Virginia informs software vendors how much its willing to pay…Mountain town left out in the cold…Snubbing the Veterans’ (software)…State and local gov’ts go to the bank…Not all of them, though…LA County child support staff being run ragged…AZ looks to Twitter, Facebook for asthma fix…
Information Technology contractors for the state of Virginia have agreed to rollback their rates by ten percent, the Richmond Times-Dispatch reports. Virginia expects to save about $2 million in IT costs through 2010, but the rollback will affect about 250 vendor companies. “It comes out of our bottom line,” said Shanta Patel, president of Pragmatic Solutions Inc. The $2 billion Northrop Grumman program will not be affected, according to the original report, and nothing was mentioned as part of this update. The state will also look to recompete and consolidate its IT programs this summer as part of a broader overhaul.
The Denver Post reports that a contract between the state of Colorado and Qwest Communications, worth $37 million, to connect every county seat with high-speed Internet expires next year. And one county seat, Silverton, is still without reliable connectability. “This is the highway of information, and the highway has bypassed us,” said Silverton Trustee Pat Swonger. The city is now suing, arguing the town is legally entitled to the link, though Qwest spokespeople have said the company has met its obligations.
West Virginia is developing their electronic health records system using the Veterans Administration’s open-source platform, called VistA. The Boston Globe reports that very few US hospitals have taken advantage of the VA’s software, despite the cheap price tag. “I would think there would be a tremendous opportunity for using this as a platform, particularly for smaller hospitals that have a real challenge in coming up with the money for electronic medical records,” said Dr. William Weeks, an associate professor at Dartmouth Institute for Health Policy and Clinical Practice and Veterans Administration psychiatrist in Vermont. But other industry experts argue that persuading hospital executives to buy into a system without a large salesforce to promote it. “The business software alliance lobbies against any open-source provisions,” Edmund Billings, Medsphere’s chief medical officer, said.
USA Today reports that states are borrowing heavily to finance spending – $53.5 billion in the first quarter of 2009, in fact. “Governments with good ratings can borrow as much as they like at some very good rates,” says Steve McLaughlin, executive director of Municipal Market Advisors, a research company.
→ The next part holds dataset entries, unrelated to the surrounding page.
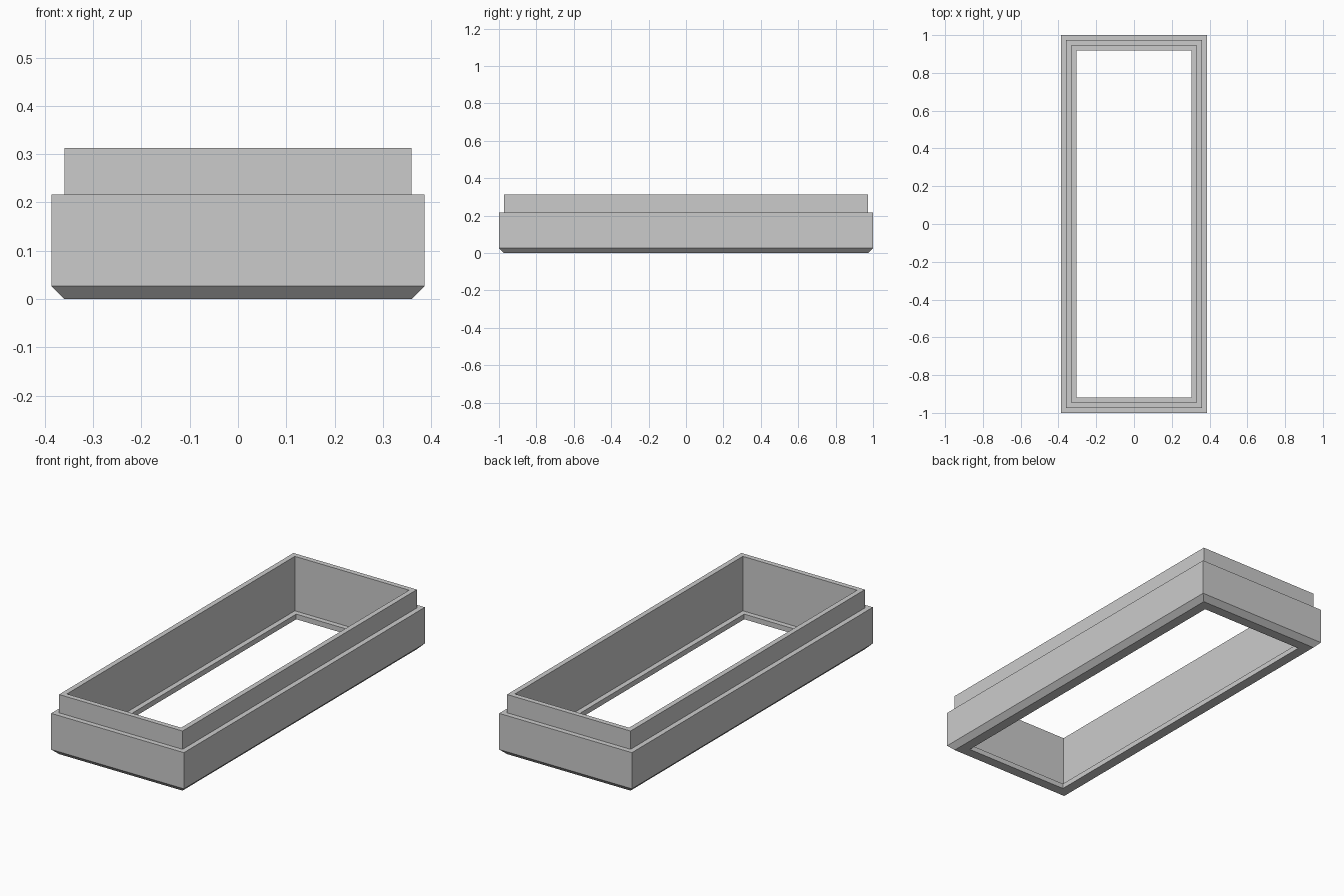
import bpy
import bmesh

cube = bpy.data.objects.get("Cube")
if cube:
    bpy.data.objects.remove(cube, do_unlink=True)

HALF_X, HALF_Y = 0.386, 1.0
STEP = 0.027          # wall step, chamfer and ledge thickness
SHOULDER, TOP = 0.217, 0.313

# Closed wall section: (inset from the outer side, height)
section = [
    (STEP, 0), (0, STEP),                        # bottom chamfer
    (0, SHOULDER), (STEP, SHOULDER),             # outer wall and shoulder
    (STEP, TOP), (2 * STEP, TOP),                # raised rim
    (2 * STEP, STEP), (3 * STEP, STEP),          # inner wall and ledge
    (3 * STEP, 0),                               # opening
]

# Sweep the section around the rectangle with mitred corners
bm = bmesh.new()
corners = [(-1, -1), (1, -1), (1, 1), (-1, 1)]
rings = [[bm.verts.new((sx * (HALF_X - inset), sy * (HALF_Y - inset), z))
          for sx, sy in corners] for inset, z in section]
for i, ring in enumerate(rings):
    above = rings[(i + 1) % len(rings)]
    for j in range(4):
        k = (j + 1) % 4
        bm.faces.new((ring[j], ring[k], above[k], above[j]))
bmesh.ops.recalc_face_normals(bm, faces=bm.faces)

mesh = bpy.data.meshes.new("stepped_frame")
bm.to_mesh(mesh)
bm.free()
frame = bpy.data.objects.new("stepped_frame", mesh)
bpy.context.collection.objects.link(frame)

# Plain grey finish
grey = bpy.data.materials.new("light_grey")
grey.use_nodes = True
colour = (0.6, 0.6, 0.6, 1)
grey.diffuse_color = colour
grey.node_tree.nodes["Principled BSDF"].inputs["Base Color"].default_value = colour
mesh.materials.append(grey)
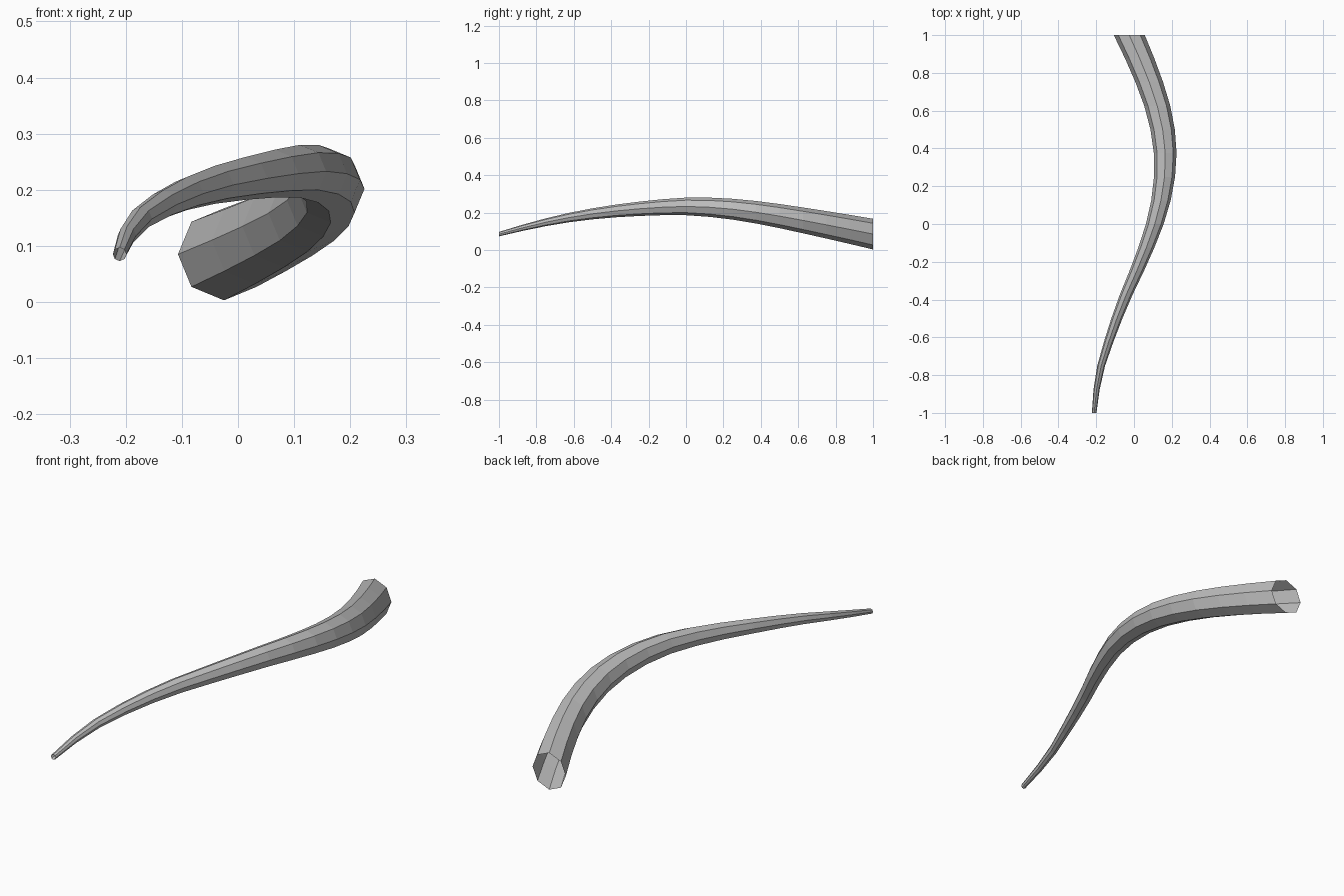
import bpy, bmesh, math
from mathutils import Vector

cube = bpy.data.objects.get("Cube")
if cube:
    bpy.data.objects.remove(cube, do_unlink=True)

SIDES, RINGS = 8, 16
TIP_RADIUS, BASE_RADIUS = 0.012, 0.082

# centre line (x, z), evenly spaced from the tip to the wide end
PATH = [Vector(p) for p in (
    (-0.211, 0.085), (-0.186, 0.137), (-0.126, 0.178), (-0.052, 0.206),
    (0.035, 0.224), (0.11, 0.233), (0.156, 0.223), (0.164, 0.198),
    (0.13, 0.163), (0.062, 0.125), (-0.025, 0.085))]


def centre(t):
    """Smooth spline through the path points, t from 0 to 1."""
    last = len(PATH) - 1
    i = min(int(t * last), last - 1)
    f = t * last - i
    b, c = PATH[i], PATH[i + 1]
    a = PATH[i - 1] if i > 0 else 2 * b - c
    d = PATH[i + 2] if i + 2 <= last else 2 * c - b
    return b + 0.5 * f * ((c - a) + f * ((2*a - 5*b + 4*c - d)
                          + f * (3 * (b - c) + d - a)))


# plain grey material
grey = bpy.data.materials.new("plain_grey")
grey.use_nodes = True
colour = (0.5, 0.5, 0.5, 1)
grey.diffuse_color = colour
grey.node_tree.nodes["Principled BSDF"].inputs["Base Color"].default_value = colour

# tapered, open-ended tube with upright rings
bm = bmesh.new()
rings = []
for k in range(RINGS + 1):
    t = k / RINGS
    c = centre(t)
    r = TIP_RADIUS + (BASE_RADIUS - TIP_RADIUS) * t
    angles = [math.tau * j / SIDES for j in range(SIDES)]
    rings.append([bm.verts.new((c.x + r * math.cos(a), 2 * t - 1,
                                c.y + r * math.sin(a))) for a in angles])
for near, far in zip(rings, rings[1:]):
    for j in range(SIDES):
        n = (j + 1) % SIDES
        bm.faces.new((near[j], far[j], far[n], near[n]))
bmesh.ops.recalc_face_normals(bm, faces=bm.faces)

mesh = bpy.data.meshes.new("curved_horn")
bm.to_mesh(mesh)
bm.free()
mesh.materials.append(grey)
horn = bpy.data.objects.new("curved_horn", mesh)
bpy.context.collection.objects.link(horn)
But some worry that all the spending could come back to have a negative effect for future generations. “People ask, ‘If we’re in a recession, why are we building a library?’ ” McLaughlin says. “The money is available, but there’s political risk.”
The Wall Street Journal this morning reports how the decision to reject or take stimulus funds at the city or county level is exposing deep philosophical differences among leaders and townspeople. The case and point is the town of North Platte, Nebraska who refused about $600,000 from the Housing and Urban Development administration, causing an uproar among council members and public housing advocates.
The recession is driving unemployment, which is driving a steep increase in child support cases, the Los Angeles Times reports. In L.A. County, almost 450 new cases are filed each day, along with 3,000 calls from custodial parents asking child support staffers to crack down on deadbeats. It’s “the worst avalanche of new cases” family court judges and commissioners have seen in 30 years, the paper reports. “I have never seen the situation as bad as it is now,” said Christine Reiser-Juick, lead attorney at the state-run Office of the Family Law Facilitator in Los Angeles County Superior Court’s Central Civil West Courthouse, which helps parents who cannot afford to hire attorneys.
Arizona’s Department of Education, Environmental Quality and Health Services, the US EPA, Arizona State University and the John F. Kennedy School of Government at Harvard have been working to develop a program to notify asthmatic children and the elderly about high-pollution advisories, the Arizona Republic reports. The system will use Twitter, text-messages and Facebook as part of its notification efforts. “For some time, we’ve looked beyond traditional notification systems,” said Patrick Cunningham, interim director of the state Department of Environmental Quality. The Asthma and Allergy Foundation of America says 4,000 deaths a year in the United States are due to Asthma attacks and they contribute to 7,000 more.